## Activity
Only one stretch of the records below should be repeated. It starts with the line containing "WALL_TOP = 1.83" and goes on through the line containing "vs = [bm.verts.new(p)", exactly as written.

━━━ Input

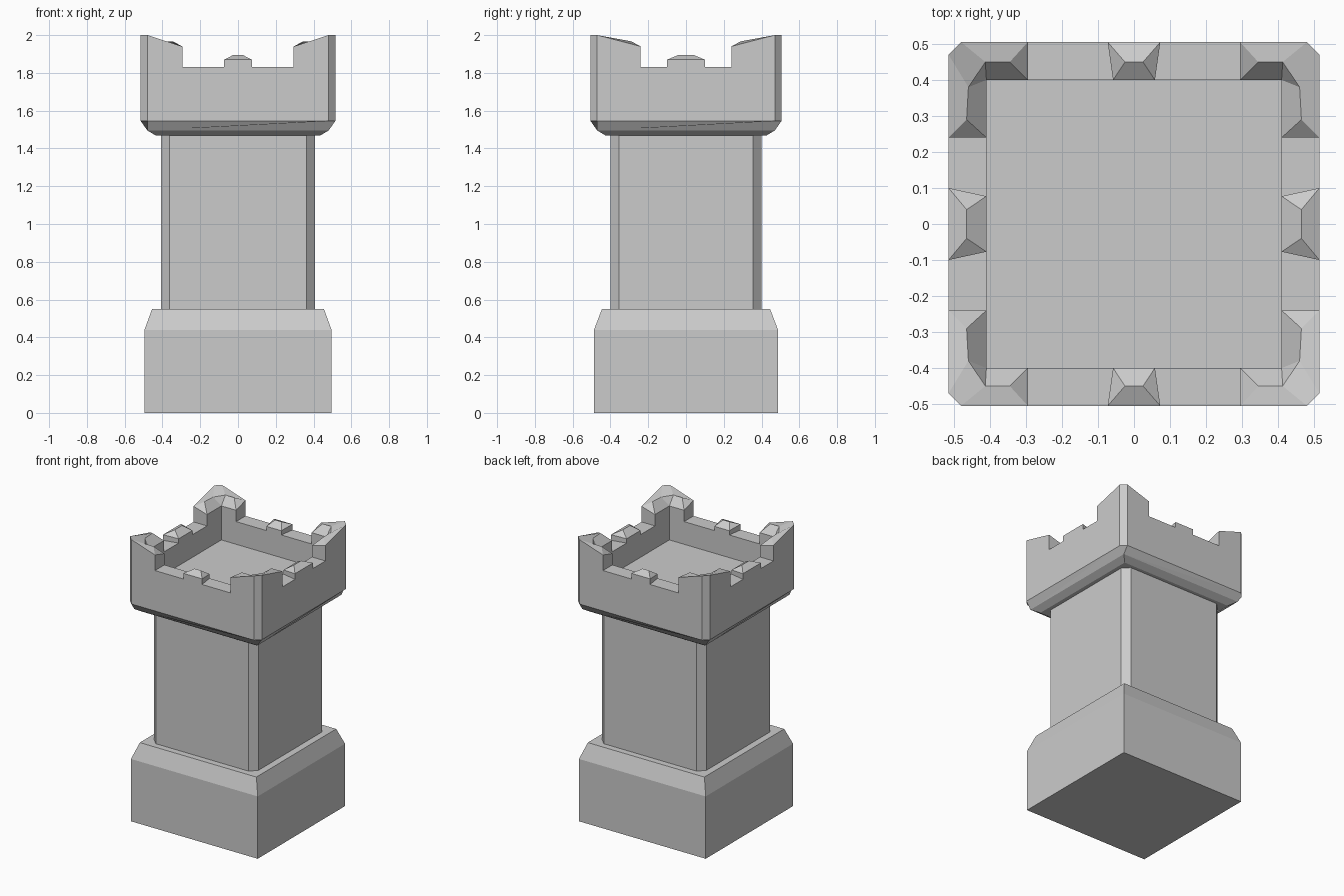
import bpy, bmesh

if "Cube" in bpy.data.objects:
    bpy.data.objects.remove(bpy.data.objects["Cube"])

WALL_TOP = 1.83


def finish(name, bm):
    bmesh.ops.remove_doubles(bm, verts=bm.verts, dist=1e-5)
    bmesh.ops.recalc_face_normals(bm, faces=bm.faces)
    mesh = bpy.data.meshes.new(name)
    bm.to_mesh(mesh)
    bm.free()
    bpy.context.collection.objects.link(bpy.data.objects.new(name, mesh))


def ring(hx, hy, z, c=0.0):
    """Rectangle with corners cut by c (c = 0 gives four sharp corners)."""
    pts = [(hx, -hy + c), (hx, hy - c)]
    pts += [(hx - c, hy), (-hx + c, hy)]
    pts += [(-hx, hy - c), (-hx, -hy + c)]
    pts += [(-hx + c, -hy), (hx - c, -hy)]
    if c == 0:
        pts = pts[::2]
    return [(x, y, z) for x, y in pts]


def loft(name, sections):
    """Stack of (half x, half y, z, corner cut) sections, capped at both ends."""
    bm = bmesh.new()
    rings = []
    for hx, hy, z, c in sections:
        vs = [bm.verts.new(p) for p in ring(hx, hy, z, c)]
        if len(vs) == 4:
            vs = [v for v in vs for _ in (0, 1)]
        rings.append(vs)
    for a, b in zip(rings, rings[1:]):
        for i in range(8):
            j = (i + 1) % 8
            quad = list(dict.fromkeys((a[i], a[j], b[j], b[i])))
            if len(quad) > 2:
                bm.faces.new(quad)
    for end in (rings[0], rings[-1]):
        bm.faces.new(list(dict.fromkeys(end)))
    finish(name, bm)


def merlon(name, rim, ridge, top_faces, sx, sy):
    """Prism on the wall top with a faceted cap; indices run rim then ridge."""
    bm = bmesh.new()
    base = [bm.verts.new((x * sx, y * sy, WALL_TOP)) for x, y, z in rim]
    top = [bm.verts.new((x * sx, y * sy, z)) for x, y, z in rim + ridge]
    n = len(rim)
    for i in range(n):
        j = (i + 1) % n
        bm.faces.new((base[i], base[j], top[j], top[i]))
    bm.faces.new(base[::-1])
    for f in top_faces:
        bm.faces.new([top[i] for i in f])
    finish(name, bm)


# Plinth and shaft
loft("base_plinth", [(0.495, 0.487, 0, 0), (0.495, 0.487, 0.44, 0),
                     (0.455, 0.445, 0.55, 0)])
loft("tower_shaft", [(0.407, 0.40, 0.55, 0.045), (0.407, 0.40, 1.47, 0.045)])

# Battlement head with sunken roof floor
loft("battlement_wall", [(0.435, 0.425, 1.468, 0), (0.48, 0.47, 1.495, 0),
                         (0.515, 0.505, 1.545, 0.035),
                         (0.515, 0.505, WALL_TOP, 0.035),
                         (0.41, 0.40, WALL_TOP, 0), (0.41, 0.40, 1.67, 0)])

# L-shaped corner merlons
corner_rim = [(0.295, 0.505, 1.94), (0.48, 0.505, 2.0), (0.515, 0.47, 2.0),
              (0.515, 0.24, 1.94), (0.41, 0.24, 1.91), (0.41, 0.40, 1.91),
              (0.295, 0.40, 1.91)]
corner_ridge = [(0.345, 0.45, 1.967), (0.413, 0.45, 1.967),
                (0.46, 0.38, 1.967), (0.465, 0.29, 1.967)]
corner_faces = [(0, 7, 6), (0, 1, 8, 7), (1, 2, 9, 8), (2, 3, 10, 9),
                (3, 4, 10), (4, 5, 9, 10), (5, 8, 9), (5, 6, 7, 8)]
for sx, sx_name in ((1, "right"), (-1, "left")):
    for sy, sy_name in ((1, "back"), (-1, "front")):
        merlon(f"corner_merlon_{sy_name}_{sx_name}", corner_rim, corner_ridge,
               corner_faces, sx, sy)

# Small middle merlons
mid_faces = [(0, 1, 5, 4), (1, 2, 5), (2, 3, 4, 5), (3, 0, 4)]
y_rim = [(-0.073, 0.505, 1.87), (0.073, 0.505, 1.87),
         (0.058, 0.40, 1.86), (-0.058, 0.40, 1.86)]
y_ridge = [(-0.025, 0.45, 1.895), (0.025, 0.45, 1.895)]
x_rim = [(0.515, -0.10, 1.87), (0.515, 0.10, 1.87),
         (0.41, 0.077, 1.86), (0.41, -0.077, 1.86)]
x_ridge = [(0.465, -0.04, 1.895), (0.465, 0.04, 1.895)]
for s, y_name, x_name in ((1, "back", "right"), (-1, "front", "left")):
    merlon(f"middle_merlon_{y_name}", y_rim, y_ridge, mid_faces, 1, s)
    merlon(f"middle_merlon_{x_name}", x_rim, x_ridge, mid_faces, s, 1)
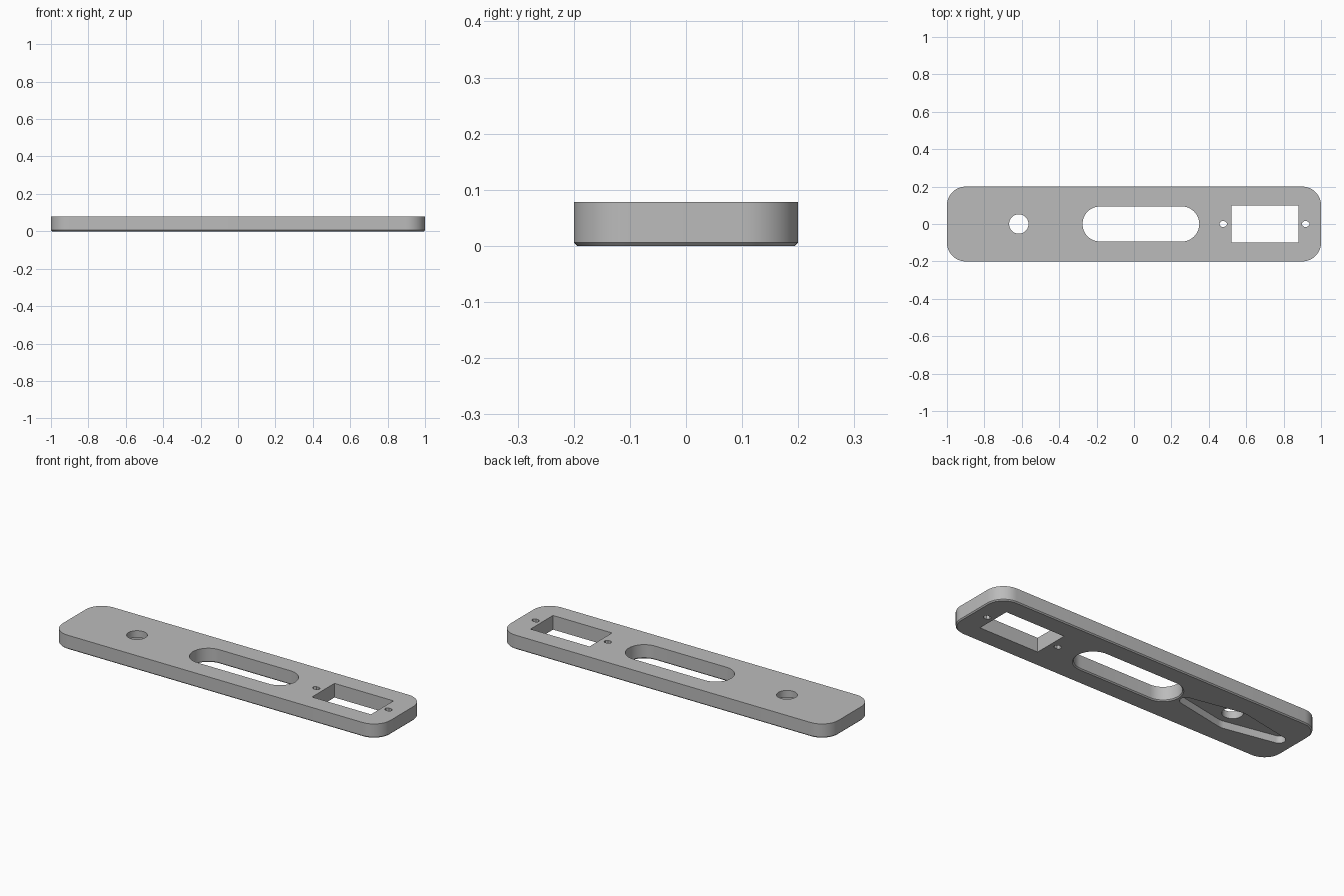
import bpy, bmesh
from math import sin, cos, radians, degrees, asin

cube = bpy.data.objects.get("Cube")
if cube:
    bpy.data.objects.remove(cube, do_unlink=True)

HEIGHT, CHAMFER, POCKET = 0.078, 0.006, 0.04
ARM_X = -0.616

grey = bpy.data.materials.new("plain grey")
grey.use_nodes = True
colour = (0.5, 0.5, 0.5, 1)
grey.diffuse_color = colour
grey.node_tree.nodes["Principled BSDF"].inputs["Base Color"].default_value = colour


def arc(cx, cy, r, start, end, steps=12):
    angles = [radians(start + (end - start) * i / steps) for i in range(steps + 1)]
    return [(cx + r * cos(a), cy + r * sin(a)) for a in angles]


def rounded_rect(cx, hx, hy, r):
    x, y = hx - r, hy - r
    return (arc(cx + x, y, r, 0, 90) + arc(cx - x, y, r, 90, 180)
            + arc(cx - x, -y, r, 180, 270) + arc(cx + x, -y, r, 270, 360))


def stadium(cx, hx, r):
    x = hx - r
    return arc(cx + x, 0, r, -90, 90, 24) + arc(cx - x, 0, r, 90, 270, 24)


def circle(cx, rx, ry, sides):
    step = 360 / sides
    ring = arc(0, 0, 1, step / 2, 360 - step / 2, sides - 1)
    return [(cx + rx * x, ry * y) for x, y in ring]


def tapered_arm(cx, reach, hub, tip):
    # Outline round a hub and two smaller tip circles
    t = 90 - degrees(asin((hub - tip) / reach))
    return (arc(cx + reach, 0, tip, -t, t) + arc(cx, 0, hub, t, 180 - t)
            + arc(cx - reach, 0, tip, 180 - t, 180 + t)
            + arc(cx, 0, hub, 180 + t, 360 - t))


def loft(name, layers):
    # Solid through stacked outlines: [(outline, z), ...]
    bm = bmesh.new()
    rings = [[bm.verts.new((x, y, z)) for x, y in line] for line, z in layers]
    bm.faces.new(rings[0][::-1])
    bm.faces.new(rings[-1])
    for low, high in zip(rings, rings[1:]):
        n = len(low)
        for i in range(n):
            j = (i + 1) % n
            bm.faces.new((low[i], low[j], high[j], high[i]))
    bmesh.ops.remove_doubles(bm, verts=bm.verts, dist=1e-5)
    bmesh.ops.recalc_face_normals(bm, faces=bm.faces)
    mesh = bpy.data.meshes.new(name)
    bm.to_mesh(mesh)
    bm.free()
    mesh.materials.append(grey)
    obj = bpy.data.objects.new(name, mesh)
    bpy.context.collection.objects.link(obj)
    return obj


def through(name, line):
    return loft(name, [(line, -0.05), (line, HEIGHT + 0.05)])


# Rounded plate with a chamfered bottom edge
plate = loft("mounting_plate", [
    (rounded_rect(0, 1 - CHAMFER, 0.2 - CHAMFER, 0.1 - CHAMFER), 0),
    (rounded_rect(0, 1, 0.2, 0.1), CHAMFER),
    (rounded_rect(0, 1, 0.2, 0.1), HEIGHT)])

# Central slot, flared at the bottom
flare = stadium(0.037, 0.312 + CHAMFER, 0.094 + CHAMFER)
slot = stadium(0.037, 0.312, 0.094)
cutters = [loft("slot_cutter", [(flare, -0.05), (flare, 0),
                                (slot, CHAMFER), (slot, HEIGHT + 0.05)])]

# Rectangular window and its two screw holes
window = [(0.52, -0.098), (0.88, -0.098), (0.88, 0.098), (0.52, 0.098)]
cutters.append(through("window_cutter", window))
for x in (0.477, 0.918):
    cutters.append(through("screw_hole_cutter", circle(x, 0.021, 0.016, 8)))

# Round hole and the tapered pocket beneath it
cutters.append(through("round_hole_cutter", circle(ARM_X, 0.052, 0.052, 32)))
arm = tapered_arm(ARM_X, 0.29, 0.088, 0.032)
cutters.append(loft("arm_pocket_cutter", [(arm, -0.05), (arm, POCKET)]))

# Cut every opening
bpy.ops.object.select_all(action='DESELECT')
plate.select_set(True)
bpy.context.view_layer.objects.active = plate
for cutter in cutters:
    cutter.hide_render = True
    cut = plate.modifiers.new("cut", 'BOOLEAN')
    cut.operation = 'DIFFERENCE'
    cut.solver = 'EXACT'
    cut.object = cutter
    bpy.ops.object.modifier_apply(modifier=cut.name)
    bpy.data.objects.remove(cutter, do_unlink=True)

bpy.ops.object.shade_smooth_by_angle(angle=radians(30))
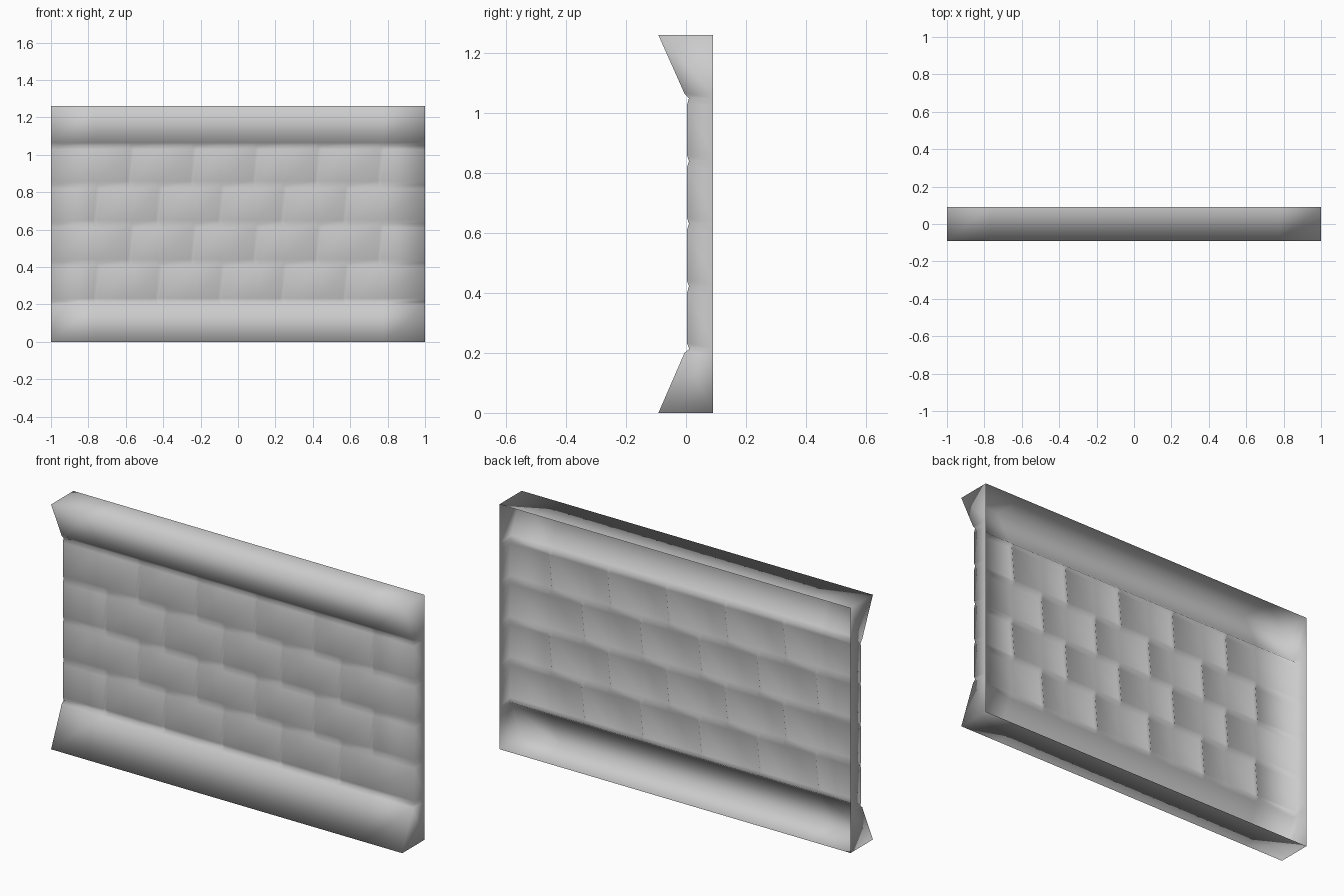
import bpy, bmesh

if "Cube" in bpy.data.objects:
    bpy.data.objects.remove(bpy.data.objects["Cube"])

FACE, DEEP, BACK = 0.003, 0.011, 0.09
HALF_JOINT, SLANT = 0.011, 0.008
odd = [-0.755 + i / 3 for i in range(5)]     # joints of courses 1 and 3
even = [-0.57 + i / 3 for i in range(5)]     # joints of courses 2 and 4

# Columns: (x, which set of courses it is a joint of, whether it is the joint centre)
cols = [(-1, None, False), (1, None, False)]
for kind, xs in enumerate((odd, even)):
    for x in xs:
        cols += [(x - HALF_JOINT, kind, False), (x, kind, True), (x + HALF_JOINT, kind, False)]
cols.sort(key=lambda c: c[0])

# Profile rows from bottom to top: (z, y, course parity or None, slant direction)
rows = [(0.0, -0.092, None, 0), (0.2, -0.005, None, 0), (0.213, DEEP, None, 0)]
for c in range(4):
    z = 0.213 + c * 0.209
    rows += [(z + 0.02, FACE, c % 2, -1), (z + 0.187, FACE, c % 2, 1),
             (z + 0.209, DEEP - 0.001, None, 0)]
rows += [(1.065, -0.005, None, 0), (1.26, -0.092, None, 0)]

# Front skin: flared base, four brick courses, flared top
bm = bmesh.new()
grid = []
for z, y, parity, slant in rows:
    line = []
    for x, kind, centre in cols:
        inside = centre and parity is not None and kind == parity
        dx = 0 if kind is None else slant * SLANT
        line.append(bm.verts.new((x + dx, DEEP if inside else y, z)))
    grid.append(line)
for lo, hi in zip(grid, grid[1:]):
    for i in range(len(cols) - 1):
        bm.faces.new((lo[i], lo[i + 1], hi[i + 1], hi[i]))

# Side, top and bottom returns; the back stays open
border = [e for e in bm.edges if e.is_boundary]
ret = bmesh.ops.extrude_edge_only(bm, edges=border)
for v in ret["geom"]:
    if isinstance(v, bmesh.types.BMVert):
        v.co.y = BACK
bmesh.ops.recalc_face_normals(bm, faces=bm.faces)
bm.faces.ensure_lookup_table()
if bm.faces[0].normal.y > 0:
    bmesh.ops.reverse_faces(bm, faces=bm.faces)
for f in bm.faces:
    f.smooth = True

mesh = bpy.data.meshes.new("brick_wall_panel")
bm.to_mesh(mesh)
bm.free()
bpy.context.collection.objects.link(bpy.data.objects.new("brick_wall_panel", mesh))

━━━━━━

## Expected answer
WALL_TOP = 1.83


def finish(name, bm):
    bmesh.ops.remove_doubles(bm, verts=bm.verts, dist=1e-5)
    bmesh.ops.recalc_face_normals(bm, faces=bm.faces)
    mesh = bpy.data.meshes.new(name)
    bm.to_mesh(mesh)
    bm.free()
    bpy.context.collection.objects.link(bpy.data.objects.new(name, mesh))


def ring(hx, hy, z, c=0.0):
    """Rectangle with corners cut by c (c = 0 gives four sharp corners)."""
    pts = [(hx, -hy + c), (hx, hy - c)]
    pts += [(hx - c, hy), (-hx + c, hy)]
    pts += [(-hx, hy - c), (-hx, -hy + c)]
    pts += [(-hx + c, -hy), (hx - c, -hy)]
    if c == 0:
        pts = pts[::2]
    return [(x, y, z) for x, y in pts]


def loft(name, sections):
    """Stack of (half x, half y, z, corner cut) sections, capped at both ends."""
    bm = bmesh.new()
    rings = []
    for hx, hy, z, c in sections:
        vs = [bm.verts.new(p) for p in ring(hx, hy, z, c)]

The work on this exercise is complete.